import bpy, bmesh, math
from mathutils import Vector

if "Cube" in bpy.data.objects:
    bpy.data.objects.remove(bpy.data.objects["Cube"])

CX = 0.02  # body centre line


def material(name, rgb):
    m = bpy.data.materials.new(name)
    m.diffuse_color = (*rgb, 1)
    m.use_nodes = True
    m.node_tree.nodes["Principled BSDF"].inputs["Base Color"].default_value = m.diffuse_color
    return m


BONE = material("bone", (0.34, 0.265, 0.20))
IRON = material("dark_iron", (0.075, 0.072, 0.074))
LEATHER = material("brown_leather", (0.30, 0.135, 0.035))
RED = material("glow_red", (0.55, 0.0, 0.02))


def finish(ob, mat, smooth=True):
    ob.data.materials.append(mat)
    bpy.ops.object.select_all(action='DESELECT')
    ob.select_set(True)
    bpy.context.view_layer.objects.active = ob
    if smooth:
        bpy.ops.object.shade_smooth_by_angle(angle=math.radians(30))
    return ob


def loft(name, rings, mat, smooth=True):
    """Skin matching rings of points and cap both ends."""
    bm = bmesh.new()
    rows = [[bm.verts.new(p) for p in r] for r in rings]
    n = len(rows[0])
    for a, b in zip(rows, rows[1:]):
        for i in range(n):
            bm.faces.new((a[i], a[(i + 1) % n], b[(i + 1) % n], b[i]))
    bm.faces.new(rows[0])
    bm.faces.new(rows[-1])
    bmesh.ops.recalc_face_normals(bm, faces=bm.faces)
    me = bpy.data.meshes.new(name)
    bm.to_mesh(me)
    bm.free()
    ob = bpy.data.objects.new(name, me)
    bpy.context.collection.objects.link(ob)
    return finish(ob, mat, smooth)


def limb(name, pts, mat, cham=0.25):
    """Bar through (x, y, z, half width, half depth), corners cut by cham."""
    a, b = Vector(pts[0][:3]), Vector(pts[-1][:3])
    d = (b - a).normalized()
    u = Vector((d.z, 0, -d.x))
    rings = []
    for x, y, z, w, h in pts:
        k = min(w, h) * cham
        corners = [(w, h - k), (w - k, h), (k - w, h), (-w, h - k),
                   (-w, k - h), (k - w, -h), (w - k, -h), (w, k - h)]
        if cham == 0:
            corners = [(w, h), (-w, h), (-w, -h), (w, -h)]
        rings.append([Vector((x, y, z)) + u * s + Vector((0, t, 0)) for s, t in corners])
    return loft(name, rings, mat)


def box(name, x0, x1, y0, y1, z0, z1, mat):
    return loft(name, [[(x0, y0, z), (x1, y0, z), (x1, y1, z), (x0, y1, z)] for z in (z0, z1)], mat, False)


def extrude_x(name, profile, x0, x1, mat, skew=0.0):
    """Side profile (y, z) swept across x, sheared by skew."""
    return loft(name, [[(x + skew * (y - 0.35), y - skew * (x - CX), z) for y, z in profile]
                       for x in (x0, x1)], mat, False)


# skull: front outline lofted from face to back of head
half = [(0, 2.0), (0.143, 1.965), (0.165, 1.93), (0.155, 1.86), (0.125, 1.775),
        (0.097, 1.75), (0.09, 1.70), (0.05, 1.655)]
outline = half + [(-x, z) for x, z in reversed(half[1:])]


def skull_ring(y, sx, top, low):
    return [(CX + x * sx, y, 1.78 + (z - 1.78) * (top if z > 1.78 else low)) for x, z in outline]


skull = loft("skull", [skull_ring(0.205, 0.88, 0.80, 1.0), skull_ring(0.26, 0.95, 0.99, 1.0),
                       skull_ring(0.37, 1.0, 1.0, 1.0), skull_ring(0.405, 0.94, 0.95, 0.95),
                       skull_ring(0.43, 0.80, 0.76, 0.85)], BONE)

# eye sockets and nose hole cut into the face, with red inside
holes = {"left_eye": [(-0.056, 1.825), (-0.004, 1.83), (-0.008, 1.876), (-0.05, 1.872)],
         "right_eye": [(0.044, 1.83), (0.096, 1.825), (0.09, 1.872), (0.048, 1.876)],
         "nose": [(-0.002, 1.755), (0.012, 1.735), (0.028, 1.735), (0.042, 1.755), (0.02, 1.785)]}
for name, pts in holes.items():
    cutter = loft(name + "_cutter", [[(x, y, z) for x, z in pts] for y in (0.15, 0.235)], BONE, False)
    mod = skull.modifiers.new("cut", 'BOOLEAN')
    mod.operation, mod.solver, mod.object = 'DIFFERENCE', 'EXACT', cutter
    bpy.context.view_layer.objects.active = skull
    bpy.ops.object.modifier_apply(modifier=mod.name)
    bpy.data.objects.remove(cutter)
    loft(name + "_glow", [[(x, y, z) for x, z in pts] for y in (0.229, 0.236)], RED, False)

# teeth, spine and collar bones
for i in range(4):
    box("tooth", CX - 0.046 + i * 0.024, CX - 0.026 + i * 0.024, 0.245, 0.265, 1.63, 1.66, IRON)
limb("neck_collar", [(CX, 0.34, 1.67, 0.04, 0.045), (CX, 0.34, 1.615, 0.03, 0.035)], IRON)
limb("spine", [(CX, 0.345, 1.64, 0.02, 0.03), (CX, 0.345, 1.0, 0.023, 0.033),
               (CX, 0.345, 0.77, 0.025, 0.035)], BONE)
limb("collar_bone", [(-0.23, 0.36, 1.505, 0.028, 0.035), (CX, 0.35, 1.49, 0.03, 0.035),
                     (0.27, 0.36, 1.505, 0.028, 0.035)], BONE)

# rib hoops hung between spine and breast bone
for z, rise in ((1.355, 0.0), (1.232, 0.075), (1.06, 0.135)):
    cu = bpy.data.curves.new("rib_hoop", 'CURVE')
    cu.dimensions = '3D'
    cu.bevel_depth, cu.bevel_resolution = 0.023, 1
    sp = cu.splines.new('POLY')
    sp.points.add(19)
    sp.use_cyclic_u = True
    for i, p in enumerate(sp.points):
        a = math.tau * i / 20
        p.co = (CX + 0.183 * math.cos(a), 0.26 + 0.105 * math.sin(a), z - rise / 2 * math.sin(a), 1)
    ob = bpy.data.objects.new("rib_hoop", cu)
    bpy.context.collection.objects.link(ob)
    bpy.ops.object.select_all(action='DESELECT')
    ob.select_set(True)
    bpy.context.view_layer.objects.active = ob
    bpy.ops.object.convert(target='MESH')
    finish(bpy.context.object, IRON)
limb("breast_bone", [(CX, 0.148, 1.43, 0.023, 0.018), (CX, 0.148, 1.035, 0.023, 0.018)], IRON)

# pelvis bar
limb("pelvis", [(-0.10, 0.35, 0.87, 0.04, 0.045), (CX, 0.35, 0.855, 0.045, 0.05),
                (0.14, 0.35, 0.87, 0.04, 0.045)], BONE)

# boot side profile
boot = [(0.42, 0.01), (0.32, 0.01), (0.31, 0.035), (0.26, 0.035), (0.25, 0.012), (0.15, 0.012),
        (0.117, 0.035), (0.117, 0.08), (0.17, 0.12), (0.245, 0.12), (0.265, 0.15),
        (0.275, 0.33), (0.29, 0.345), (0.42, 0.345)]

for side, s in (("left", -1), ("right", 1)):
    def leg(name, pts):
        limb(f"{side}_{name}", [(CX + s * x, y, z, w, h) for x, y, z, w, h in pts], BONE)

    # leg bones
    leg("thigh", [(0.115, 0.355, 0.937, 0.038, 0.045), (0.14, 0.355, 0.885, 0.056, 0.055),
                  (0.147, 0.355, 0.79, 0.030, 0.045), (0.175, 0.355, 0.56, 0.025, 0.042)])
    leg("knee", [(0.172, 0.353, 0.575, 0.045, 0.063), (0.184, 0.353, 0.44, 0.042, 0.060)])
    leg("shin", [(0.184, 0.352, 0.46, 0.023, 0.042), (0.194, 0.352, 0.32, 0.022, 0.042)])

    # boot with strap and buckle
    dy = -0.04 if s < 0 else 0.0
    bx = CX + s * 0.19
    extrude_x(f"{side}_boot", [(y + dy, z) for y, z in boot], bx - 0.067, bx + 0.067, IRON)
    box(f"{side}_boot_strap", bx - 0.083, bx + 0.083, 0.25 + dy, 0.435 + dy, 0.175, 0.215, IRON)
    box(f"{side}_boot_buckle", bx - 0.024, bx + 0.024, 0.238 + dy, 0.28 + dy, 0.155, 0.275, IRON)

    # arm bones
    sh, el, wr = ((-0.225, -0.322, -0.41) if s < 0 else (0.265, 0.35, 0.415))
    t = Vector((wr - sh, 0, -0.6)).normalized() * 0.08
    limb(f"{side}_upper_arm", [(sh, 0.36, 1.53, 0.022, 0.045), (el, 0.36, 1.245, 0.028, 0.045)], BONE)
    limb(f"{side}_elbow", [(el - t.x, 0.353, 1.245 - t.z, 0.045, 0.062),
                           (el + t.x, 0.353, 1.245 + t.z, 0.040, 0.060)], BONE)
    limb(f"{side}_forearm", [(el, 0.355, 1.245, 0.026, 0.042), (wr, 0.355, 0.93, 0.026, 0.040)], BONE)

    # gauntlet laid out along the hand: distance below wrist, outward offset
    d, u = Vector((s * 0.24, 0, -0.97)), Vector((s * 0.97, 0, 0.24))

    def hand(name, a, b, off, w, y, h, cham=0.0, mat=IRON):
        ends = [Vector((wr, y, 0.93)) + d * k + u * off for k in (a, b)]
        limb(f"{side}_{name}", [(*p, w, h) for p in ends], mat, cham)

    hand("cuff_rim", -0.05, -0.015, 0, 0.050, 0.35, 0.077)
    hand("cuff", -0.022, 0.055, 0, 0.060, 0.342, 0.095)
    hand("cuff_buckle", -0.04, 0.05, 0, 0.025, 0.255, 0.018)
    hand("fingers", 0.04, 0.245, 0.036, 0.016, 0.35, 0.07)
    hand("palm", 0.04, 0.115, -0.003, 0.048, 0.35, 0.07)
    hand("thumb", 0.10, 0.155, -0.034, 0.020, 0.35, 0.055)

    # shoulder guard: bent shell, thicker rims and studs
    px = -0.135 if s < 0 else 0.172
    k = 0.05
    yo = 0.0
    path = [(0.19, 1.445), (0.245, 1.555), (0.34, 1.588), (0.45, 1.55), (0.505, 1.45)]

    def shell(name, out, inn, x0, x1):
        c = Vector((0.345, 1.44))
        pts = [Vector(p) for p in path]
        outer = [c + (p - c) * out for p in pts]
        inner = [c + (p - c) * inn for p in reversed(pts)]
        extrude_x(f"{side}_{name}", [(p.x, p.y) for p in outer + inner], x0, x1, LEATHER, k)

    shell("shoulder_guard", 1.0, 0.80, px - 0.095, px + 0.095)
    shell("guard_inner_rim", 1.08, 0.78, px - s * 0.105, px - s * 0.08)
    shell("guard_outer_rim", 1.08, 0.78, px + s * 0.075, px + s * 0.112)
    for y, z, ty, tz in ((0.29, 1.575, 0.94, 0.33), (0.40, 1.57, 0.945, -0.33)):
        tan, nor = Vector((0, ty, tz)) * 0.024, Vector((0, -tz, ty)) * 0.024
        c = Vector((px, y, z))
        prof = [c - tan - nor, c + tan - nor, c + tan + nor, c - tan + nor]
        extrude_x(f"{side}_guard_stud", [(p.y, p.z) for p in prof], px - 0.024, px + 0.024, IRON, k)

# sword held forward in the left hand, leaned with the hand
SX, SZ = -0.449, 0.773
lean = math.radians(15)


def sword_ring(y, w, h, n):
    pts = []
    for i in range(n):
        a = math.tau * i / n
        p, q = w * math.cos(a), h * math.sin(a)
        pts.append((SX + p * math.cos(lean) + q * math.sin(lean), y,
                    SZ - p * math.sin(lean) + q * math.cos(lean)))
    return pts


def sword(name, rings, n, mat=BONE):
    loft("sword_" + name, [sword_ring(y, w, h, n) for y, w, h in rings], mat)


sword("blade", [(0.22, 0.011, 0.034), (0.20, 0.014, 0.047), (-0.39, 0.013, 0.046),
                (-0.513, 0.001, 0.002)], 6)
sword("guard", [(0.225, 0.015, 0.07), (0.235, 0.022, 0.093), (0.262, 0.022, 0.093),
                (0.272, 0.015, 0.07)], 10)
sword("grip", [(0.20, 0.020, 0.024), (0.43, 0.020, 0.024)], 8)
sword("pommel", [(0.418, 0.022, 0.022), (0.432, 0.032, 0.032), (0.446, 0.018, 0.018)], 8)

· · · · ·

Whenever a line of the material above contains the string "shell", copy that line out.

    # shoulder guard: bent shell, thicker rims and studs
    def shell(name, out, inn, x0, x1):
    shell("shoulder_guard", 1.0, 0.80, px - 0.095, px + 0.095)
    shell("guard_inner_rim", 1.08, 0.78, px - s * 0.105, px - s * 0.08)
    shell("guard_outer_rim", 1.08, 0.78, px + s * 0.075, px + s * 0.112)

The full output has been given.